### Records for this task
• • • •
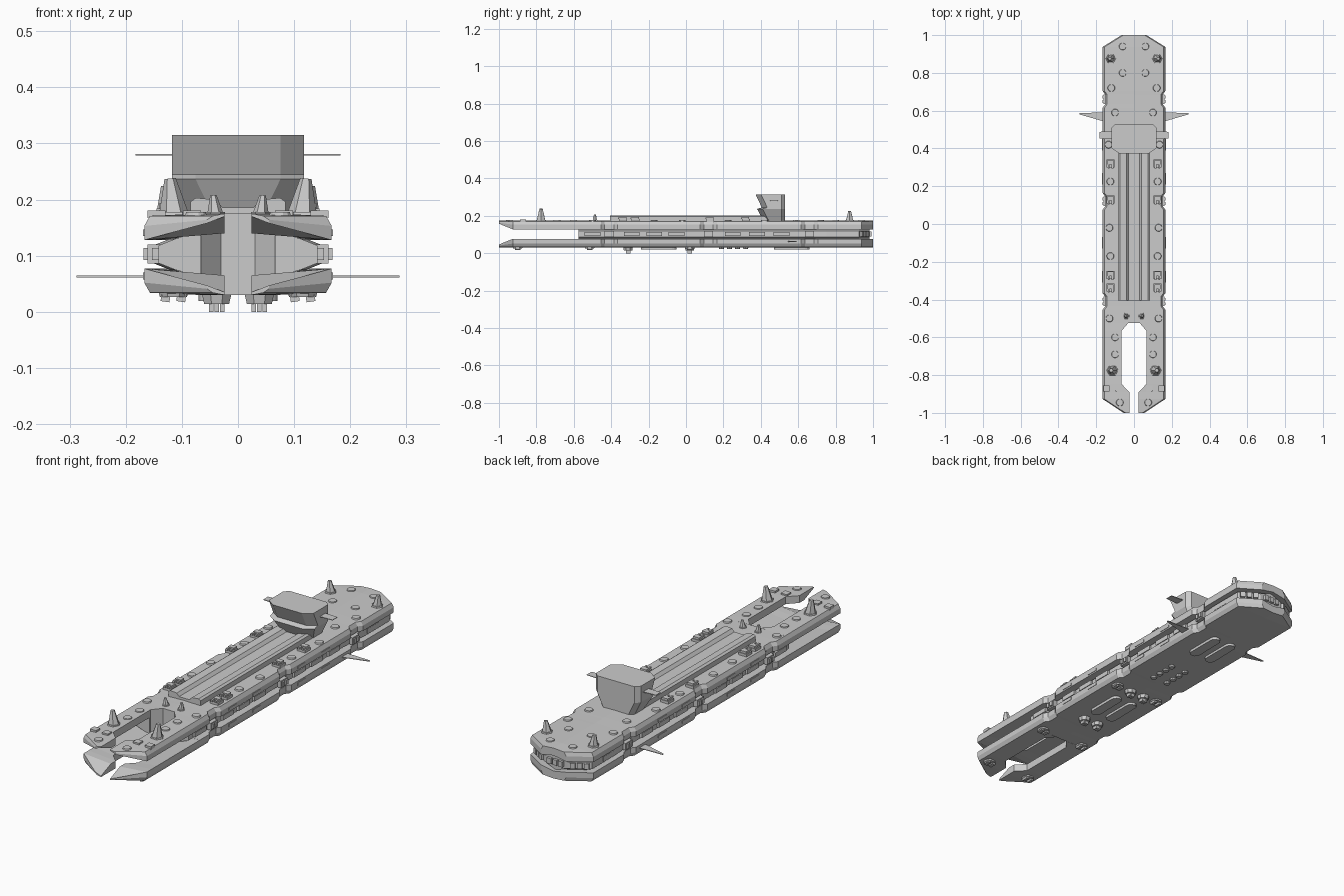
import bpy, bmesh
from math import pi, cos, sin, atan2
from mathutils import Matrix, Vector

if "Cube" in bpy.data.objects:
    bpy.data.objects.remove(bpy.data.objects["Cube"])


def finish(name, bm):
    bmesh.ops.remove_doubles(bm, verts=bm.verts, dist=1e-5)
    bmesh.ops.recalc_face_normals(bm, faces=bm.faces)
    me = bpy.data.meshes.new(name)
    bm.to_mesh(me)
    bm.free()
    ob = bpy.data.objects.new(name, me)
    bpy.context.collection.objects.link(ob)
    return ob


def box(bm, c, size, rot=None):
    m = Matrix.Translation(c) @ (rot or Matrix()) @ Matrix.Diagonal((*size, 1))
    bmesh.ops.create_cube(bm, size=1, matrix=m)


def cone(bm, c, r1, r2, h, n, rot=None):
    """Frustum standing on point c."""
    m = Matrix.Translation(c) @ (rot or Matrix()) @ Matrix.Translation((0, 0, h / 2)) @ Matrix.Rotation(pi / n, 4, 'Z')
    bmesh.ops.create_cone(bm, cap_ends=True, segments=n, radius1=r1, radius2=r2, depth=h, matrix=m)


def rings(bm, loops):
    """Skin closed rings of equal point count and cap both ends."""
    vs = [[bm.verts.new(p) for p in loop] for loop in loops]
    n = len(vs[0])
    for a, b in zip(vs, vs[1:]):
        for i in range(n):
            bm.faces.new((a[i], a[(i + 1) % n], b[(i + 1) % n], b[i]))
    bm.faces.new(vs[0])
    bm.faces.new(vs[-1])


def hull(name, stations, section):
    """Loft a half section along y on both sides; inner wall only where there is a slot."""
    bm = bmesh.new()
    for s in (1, -1):
        rows = [[bm.verts.new((s * x, st[0], z)) for x, z in section(*st[1:])] for st in stations]
        n = len(rows[0])
        for (a, b), (sa, sb) in zip(zip(rows, rows[1:]), zip(stations, stations[1:])):
            for i in range(n):
                if i == n - 1 and sa[1] == 0 and sb[1] == 0:
                    continue
                bm.faces.new((a[i], a[(i + 1) % n], b[(i + 1) % n], b[i]))
        bm.faces.new(rows[0])
        bm.faces.new(rows[-1])
    bmesh.ops.remove_doubles(bm, verts=bm.verts, dist=1e-5)
    bmesh.ops.dissolve_degenerate(bm, edges=bm.edges, dist=1e-6)
    return finish(name, bm)


# Upper and lower hull plates: (y, inner x, outer x, underside z)
ZB = 0.128
NOTCHES = (-0.41, 0.12, 0.66)
plate = [(-1, .024, .055, .158), (-.926, .024, .167, ZB), (-.89, .024, .167, ZB), (-.847, .066, .167, ZB),
         (-.566, .066, .167, ZB), (-.524, .03, .167, ZB), (-.524, 0, .167, ZB)]
for y in NOTCHES:
    plate += [(y - .045, 0, .167, ZB), (y - .025, 0, .152, ZB), (y + .025, 0, .152, ZB), (y + .045, 0, .167, ZB)]
plate += [(.937, 0, .167, ZB), (1, 0, .066, ZB)]


def upper_section(xi, xo, zb):
    return [(xi, zb + .012), (xo, zb), (xo, max(.153, zb + .006)), (xo - .01, .171), (xi, .175)]


def lower_section(xi, xo, zb):
    return [(x, .205 - z) for x, z in upper_section(xi, xo, zb)]


hull("upper_hull", plate, upper_section)
hull("lower_hull", plate, lower_section)

# Recessed core between the plates
core = [(-.575, .066, .142), (-.566, .066, .142), (-.524, .03, .142), (-.524, 0, .142),
        (.6, 0, .142), (.75, 0, .152), (.925, 0, .152), (.98, 0, .06)]
hull("core", core, lambda xi, xo: [(xi, .062), (xo - .03, .075), (xo, .087), (xo, .118), (xo - .03, .13), (xi, .143)])

# Raised spine deck with a shallow centre trough
bm = bmesh.new()
prof = [(-.085, .168), (-.085, .196), (-.075, .203), (-.04, .2), (-.028, .186),
        (.028, .186), (.04, .2), (.075, .203), (.085, .196), (.085, .168)]
rings(bm, [[(x, y, z) for x, z in prof] for y in (-.405, .45)])
finish("spine_deck", bm)


# Command tower
def tower_ring(z, w, yf, yb=.53):
    c, d = .042, .02
    return [(-w + c, yf, z), (w - c, yf, z), (w, yf + c * .7, z), (w, yb - d, z),
            (w - d, yb, z), (-w + d, yb, z), (-w, yb - d, z), (-w, yf + c * .7, z)]


bm = bmesh.new()
rings(bm, [tower_ring(.165, .083, .418), tower_ring(.237, .118, .38),
           tower_ring(.245, .118, .405), tower_ring(.315, .118, .372)])
finish("command_tower", bm)

# Thin tower wings and lower stern fins
bm = bmesh.new()
fins = bmesh.new()
for s in (1, -1):
    for b, pts, z in ((bm, [(.11, .45), (.183, .452), (.183, .488), (.11, .492)], .28),
                      (fins, [(.13, .53), (.167, .545), (.288, .58), (.288, .587), (.13, .592)], .063)):
        rings(b, [[(s * x, y, z + dz) for x, y in pts] for dz in (-.0015, .0015)])
finish("tower_wings", bm)
finish("stern_fins", fins)

# Spires on the deck
bm = bmesh.new()
for s in (1, -1):
    for x, y, r, h in ((.114, -.775, .028, .07), (.04, -.487, .016, .04), (.123, .875, .024, .057)):
        cone(bm, (s * x, y, .168), r, r * .36, h, 6, Matrix.Rotation(s * .1, 4, 'Y'))
        cone(bm, (s * x, y, .168), r * 1.15, r * 1.05, .01, 6)
finish("spires", bm)

# Deck turrets with twin barrels
bm = bmesh.new()
for s in (1, -1):
    for y in (-.337, -.27, .13, .32):
        box(bm, (s * .124, y, .176), (.042, .042, .016))
        box(bm, (s * .124, y + .006, .187), (.032, .024, .014))
        for dx in (-.01, .01):
            box(bm, (s * .124 + dx, y - .014, .188), (.009, .024, .009))
finish("deck_turrets", bm)

# Low deck hatches, round and square
bm = bmesh.new()
for s in (1, -1):
    for x, y in ((.075, -.945), (.1, -.69), (.1, -.6), (.13, -.5), (.125, -.17), (.13, -.02),
                 (.125, .225), (.135, .42), (.1, .59), (.12, .72), (.06, .8), (.06, .94)):
        cone(bm, (s * x, y, .168), .021, .018, .01, 12)
    for x in (.082, .145):
        box(bm, (s * x, -.872, .174), (.032, .032, .014))
finish("deck_hatches", bm)

# Side turrets sitting in the hull notches
bm = bmesh.new()
for s in (1, -1):
    for y in NOTCHES:
        box(bm, (s * .148, y, .103), (.026, .05, .034))
        for dy in (-.012, .012):
            box(bm, (s * .163, y + dy, .103), (.01, .015, .022))
finish("side_turrets", bm)

# Side panels along the core and the plates
bm = bmesh.new()
for s in (1, -1):
    for y in (-.5, -.29, -.17, -.05, .25, .38, .51, .8):
        box(bm, (s * .145, y, .103), (.016, .085, .022))
    for y in (-.28, -.1, .24, .42):
        for z in (.141, .064):
            box(bm, (s * .1665, y, z), (.006, .06, .012))
finish("side_panels", bm)

# Engine ports around the stern
bm = bmesh.new()
for i in range(-1, 2):
    box(bm, (i * .03, .982, .103), (.022, .022, .026))
    for s in (1, -1):
        rot = Matrix.Rotation(atan2(-s * .055, .092), 4, 'Z')
        p = Vector((s * (.106 + i * .026), .953 - i * .0155, .103))
        box(bm, p, (.022, .022, .026), rot)
finish("stern_ports", bm)

# Underside pads, ring ports and guns
pads, guns, ports = bmesh.new(), bmesh.new(), bmesh.new()
for s in (1, -1):
    for y0, y1 in ((-.24, -.05), (.47, .66)):
        r = .025
        pts = [(s * .045 + r * cos(a), (y1 - r if a < pi else y0 + r) + r * sin(a))
               for a in [pi * k / 6 for k in range(7)] + [pi * (1 + k / 6) + 1e-4 for k in range(7)]]
        rings(pads, [[(x, y, z) for x, y in pts] for z in (.036, .019)])
    for i in range(4):
        cone(ports, (s * .04, .19 + i * .043, .022), .013, .016, .014, 10)
    for y in (-.31, .02):
        cone(guns, (s * .038, y, .014), .024, .029, .02, 8)
        for dx in (-.01, 0, .01):
            box(guns, (s * .038 + dx, y, .011), (.008, .024, .022))
    for y in (-.9, -.515, .02):
        cone(guns, (s * .115, y, .026), .026, .03, .014, 8)
        for dx in (-.014, .014):
            box(guns, (s * .115 + dx, y, .026), (.016, .03, .016), Matrix.Rotation(-s * .15, 4, 'Y'))
finish("underside_pads", pads)
finish("underside_ports", ports)
finish("underside_guns", guns)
• • • •
### What you will do
The answer must consist of each line from the entries that contains the string "data".

### Your response
if "Cube" in bpy.data.objects:
    bpy.data.objects.remove(bpy.data.objects["Cube"])
    me = bpy.data.meshes.new(name)
    ob = bpy.data.objects.new(name, me)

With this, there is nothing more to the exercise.